Search the material for the word "meshes" and copy every line in which it occurs.

#### MATERIAL PROVIDED
>>>

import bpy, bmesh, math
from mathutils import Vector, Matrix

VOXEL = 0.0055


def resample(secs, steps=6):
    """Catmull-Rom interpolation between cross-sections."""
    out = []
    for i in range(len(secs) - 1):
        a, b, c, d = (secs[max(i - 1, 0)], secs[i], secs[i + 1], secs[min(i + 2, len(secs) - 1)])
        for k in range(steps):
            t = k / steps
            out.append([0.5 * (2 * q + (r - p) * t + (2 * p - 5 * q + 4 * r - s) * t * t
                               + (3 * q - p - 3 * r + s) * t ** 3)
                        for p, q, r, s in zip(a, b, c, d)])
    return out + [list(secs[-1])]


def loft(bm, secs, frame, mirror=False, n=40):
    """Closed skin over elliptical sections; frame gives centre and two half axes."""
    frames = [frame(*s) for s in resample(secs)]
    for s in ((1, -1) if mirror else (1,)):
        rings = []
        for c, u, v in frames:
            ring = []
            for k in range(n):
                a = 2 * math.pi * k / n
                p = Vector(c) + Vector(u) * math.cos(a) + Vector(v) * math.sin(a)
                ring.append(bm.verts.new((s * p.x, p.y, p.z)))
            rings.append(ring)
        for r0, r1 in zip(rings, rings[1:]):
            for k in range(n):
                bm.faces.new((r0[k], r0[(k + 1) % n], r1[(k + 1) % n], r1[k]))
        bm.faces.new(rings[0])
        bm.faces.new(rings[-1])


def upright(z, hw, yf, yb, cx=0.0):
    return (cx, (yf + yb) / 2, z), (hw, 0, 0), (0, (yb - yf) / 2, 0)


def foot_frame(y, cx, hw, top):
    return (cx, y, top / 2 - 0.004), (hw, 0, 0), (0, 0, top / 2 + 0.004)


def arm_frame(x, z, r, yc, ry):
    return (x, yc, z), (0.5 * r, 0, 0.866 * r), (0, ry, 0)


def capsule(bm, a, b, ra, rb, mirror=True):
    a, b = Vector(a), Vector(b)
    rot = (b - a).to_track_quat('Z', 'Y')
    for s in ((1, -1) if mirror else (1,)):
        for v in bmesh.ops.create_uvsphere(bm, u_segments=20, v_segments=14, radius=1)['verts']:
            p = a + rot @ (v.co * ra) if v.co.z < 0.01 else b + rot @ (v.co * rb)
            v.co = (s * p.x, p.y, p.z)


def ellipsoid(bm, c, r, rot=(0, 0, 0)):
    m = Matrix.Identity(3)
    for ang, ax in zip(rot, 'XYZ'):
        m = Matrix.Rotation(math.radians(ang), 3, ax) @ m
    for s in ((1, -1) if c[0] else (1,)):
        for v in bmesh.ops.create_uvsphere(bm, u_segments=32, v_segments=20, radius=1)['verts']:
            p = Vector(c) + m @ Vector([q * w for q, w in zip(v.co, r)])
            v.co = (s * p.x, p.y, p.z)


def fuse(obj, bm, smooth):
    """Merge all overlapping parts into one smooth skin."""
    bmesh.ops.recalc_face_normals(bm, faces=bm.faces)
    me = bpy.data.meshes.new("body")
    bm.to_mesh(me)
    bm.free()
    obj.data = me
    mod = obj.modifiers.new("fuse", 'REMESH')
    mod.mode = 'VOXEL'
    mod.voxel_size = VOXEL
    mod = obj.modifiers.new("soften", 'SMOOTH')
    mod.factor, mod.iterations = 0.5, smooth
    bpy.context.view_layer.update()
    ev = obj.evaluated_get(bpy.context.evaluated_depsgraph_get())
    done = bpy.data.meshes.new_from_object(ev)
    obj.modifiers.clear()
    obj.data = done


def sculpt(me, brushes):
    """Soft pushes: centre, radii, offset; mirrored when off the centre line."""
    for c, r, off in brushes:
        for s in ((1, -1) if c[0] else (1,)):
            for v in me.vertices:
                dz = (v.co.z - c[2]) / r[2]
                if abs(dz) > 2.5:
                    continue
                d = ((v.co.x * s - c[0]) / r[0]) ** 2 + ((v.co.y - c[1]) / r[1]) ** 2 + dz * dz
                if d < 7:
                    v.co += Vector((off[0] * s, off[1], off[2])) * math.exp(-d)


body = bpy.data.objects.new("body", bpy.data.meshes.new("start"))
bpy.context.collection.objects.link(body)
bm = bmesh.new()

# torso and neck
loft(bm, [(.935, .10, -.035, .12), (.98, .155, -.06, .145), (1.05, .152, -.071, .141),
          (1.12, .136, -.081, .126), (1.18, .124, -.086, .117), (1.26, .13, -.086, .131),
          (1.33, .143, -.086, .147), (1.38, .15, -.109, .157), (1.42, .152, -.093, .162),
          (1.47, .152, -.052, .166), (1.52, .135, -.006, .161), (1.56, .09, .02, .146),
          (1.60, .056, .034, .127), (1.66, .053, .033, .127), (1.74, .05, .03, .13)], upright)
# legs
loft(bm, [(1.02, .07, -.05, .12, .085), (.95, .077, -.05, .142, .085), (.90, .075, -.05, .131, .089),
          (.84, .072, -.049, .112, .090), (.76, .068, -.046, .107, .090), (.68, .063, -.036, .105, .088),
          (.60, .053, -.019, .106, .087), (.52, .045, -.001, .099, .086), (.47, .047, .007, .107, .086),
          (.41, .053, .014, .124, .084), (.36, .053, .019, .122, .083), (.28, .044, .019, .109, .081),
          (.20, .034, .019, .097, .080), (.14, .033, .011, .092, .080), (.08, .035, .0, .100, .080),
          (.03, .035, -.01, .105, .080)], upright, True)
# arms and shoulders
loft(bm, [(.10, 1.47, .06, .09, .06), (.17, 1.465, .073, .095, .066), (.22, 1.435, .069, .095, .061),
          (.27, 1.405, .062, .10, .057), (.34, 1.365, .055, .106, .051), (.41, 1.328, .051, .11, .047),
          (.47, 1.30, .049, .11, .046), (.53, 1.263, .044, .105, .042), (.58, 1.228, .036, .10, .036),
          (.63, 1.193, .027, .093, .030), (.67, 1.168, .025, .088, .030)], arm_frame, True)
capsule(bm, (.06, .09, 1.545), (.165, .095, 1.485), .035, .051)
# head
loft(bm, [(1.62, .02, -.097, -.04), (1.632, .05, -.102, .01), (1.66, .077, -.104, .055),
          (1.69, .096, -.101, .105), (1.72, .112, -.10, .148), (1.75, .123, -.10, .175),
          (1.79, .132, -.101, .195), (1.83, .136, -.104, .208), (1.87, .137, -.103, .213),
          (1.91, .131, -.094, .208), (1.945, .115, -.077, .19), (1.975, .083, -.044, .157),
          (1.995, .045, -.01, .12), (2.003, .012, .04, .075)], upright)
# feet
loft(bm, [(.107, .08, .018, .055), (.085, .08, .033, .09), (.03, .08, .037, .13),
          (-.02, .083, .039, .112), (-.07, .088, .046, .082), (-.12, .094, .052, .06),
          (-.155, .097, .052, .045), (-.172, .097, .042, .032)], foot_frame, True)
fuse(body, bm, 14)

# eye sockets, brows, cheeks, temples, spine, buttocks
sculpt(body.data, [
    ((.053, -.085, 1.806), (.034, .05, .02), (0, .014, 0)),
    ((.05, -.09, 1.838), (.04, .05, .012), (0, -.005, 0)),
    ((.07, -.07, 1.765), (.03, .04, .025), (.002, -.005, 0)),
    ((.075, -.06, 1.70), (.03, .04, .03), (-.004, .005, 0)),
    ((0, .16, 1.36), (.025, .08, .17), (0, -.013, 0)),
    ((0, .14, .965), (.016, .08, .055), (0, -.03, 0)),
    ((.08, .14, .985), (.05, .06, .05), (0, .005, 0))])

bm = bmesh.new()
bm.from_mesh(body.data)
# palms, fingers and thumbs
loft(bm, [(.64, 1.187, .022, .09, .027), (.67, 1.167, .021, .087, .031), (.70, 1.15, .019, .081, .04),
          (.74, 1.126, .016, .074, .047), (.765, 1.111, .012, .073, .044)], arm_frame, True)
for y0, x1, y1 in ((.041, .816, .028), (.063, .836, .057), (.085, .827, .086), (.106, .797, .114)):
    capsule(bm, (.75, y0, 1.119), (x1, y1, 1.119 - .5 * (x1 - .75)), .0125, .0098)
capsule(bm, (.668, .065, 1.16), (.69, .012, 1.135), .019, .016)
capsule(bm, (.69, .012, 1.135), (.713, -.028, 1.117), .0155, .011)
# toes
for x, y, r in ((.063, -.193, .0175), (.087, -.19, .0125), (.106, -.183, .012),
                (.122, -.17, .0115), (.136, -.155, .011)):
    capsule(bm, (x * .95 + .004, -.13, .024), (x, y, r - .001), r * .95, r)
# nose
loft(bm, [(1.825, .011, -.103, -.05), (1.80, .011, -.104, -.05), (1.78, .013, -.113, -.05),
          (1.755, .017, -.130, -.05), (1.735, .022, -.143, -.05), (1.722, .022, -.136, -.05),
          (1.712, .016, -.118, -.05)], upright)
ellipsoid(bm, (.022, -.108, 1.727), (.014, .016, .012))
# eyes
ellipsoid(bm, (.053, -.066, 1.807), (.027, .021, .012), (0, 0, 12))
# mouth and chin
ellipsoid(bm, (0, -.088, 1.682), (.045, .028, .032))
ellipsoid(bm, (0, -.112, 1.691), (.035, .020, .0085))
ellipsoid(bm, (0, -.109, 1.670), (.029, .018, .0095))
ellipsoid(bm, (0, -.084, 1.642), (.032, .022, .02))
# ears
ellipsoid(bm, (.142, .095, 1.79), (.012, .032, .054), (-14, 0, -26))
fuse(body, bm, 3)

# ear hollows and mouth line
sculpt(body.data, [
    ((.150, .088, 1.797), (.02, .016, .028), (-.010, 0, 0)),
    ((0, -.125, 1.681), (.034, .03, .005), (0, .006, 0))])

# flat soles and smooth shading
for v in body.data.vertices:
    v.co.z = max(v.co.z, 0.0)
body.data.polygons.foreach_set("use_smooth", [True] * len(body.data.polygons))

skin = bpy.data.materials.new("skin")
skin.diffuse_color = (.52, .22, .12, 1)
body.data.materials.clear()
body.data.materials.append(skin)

<<<
>>>

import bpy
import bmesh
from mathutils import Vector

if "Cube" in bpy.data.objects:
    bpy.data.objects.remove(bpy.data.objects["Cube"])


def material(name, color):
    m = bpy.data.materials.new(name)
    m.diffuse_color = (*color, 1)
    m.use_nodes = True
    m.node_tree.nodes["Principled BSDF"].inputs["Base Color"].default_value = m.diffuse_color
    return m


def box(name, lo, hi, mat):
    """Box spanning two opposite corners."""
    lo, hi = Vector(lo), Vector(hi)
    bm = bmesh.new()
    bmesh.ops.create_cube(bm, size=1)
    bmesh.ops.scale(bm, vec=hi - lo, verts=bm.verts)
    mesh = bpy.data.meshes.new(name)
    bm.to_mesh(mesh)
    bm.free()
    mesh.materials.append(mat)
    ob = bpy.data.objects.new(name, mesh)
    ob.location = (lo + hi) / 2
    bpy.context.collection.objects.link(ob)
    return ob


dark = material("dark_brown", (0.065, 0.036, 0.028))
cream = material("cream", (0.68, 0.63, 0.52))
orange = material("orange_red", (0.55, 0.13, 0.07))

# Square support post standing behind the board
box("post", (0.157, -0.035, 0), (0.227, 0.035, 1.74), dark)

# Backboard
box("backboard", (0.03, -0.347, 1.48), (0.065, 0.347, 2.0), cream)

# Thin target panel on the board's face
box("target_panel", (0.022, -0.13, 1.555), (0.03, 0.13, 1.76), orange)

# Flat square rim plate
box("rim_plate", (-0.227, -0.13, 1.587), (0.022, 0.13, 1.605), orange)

<<<

#### ANSWER
    me = bpy.data.meshes.new("body")
    done = bpy.data.meshes.new_from_object(ev)
body = bpy.data.objects.new("body", bpy.data.meshes.new("start"))
    mesh = bpy.data.meshes.new(name)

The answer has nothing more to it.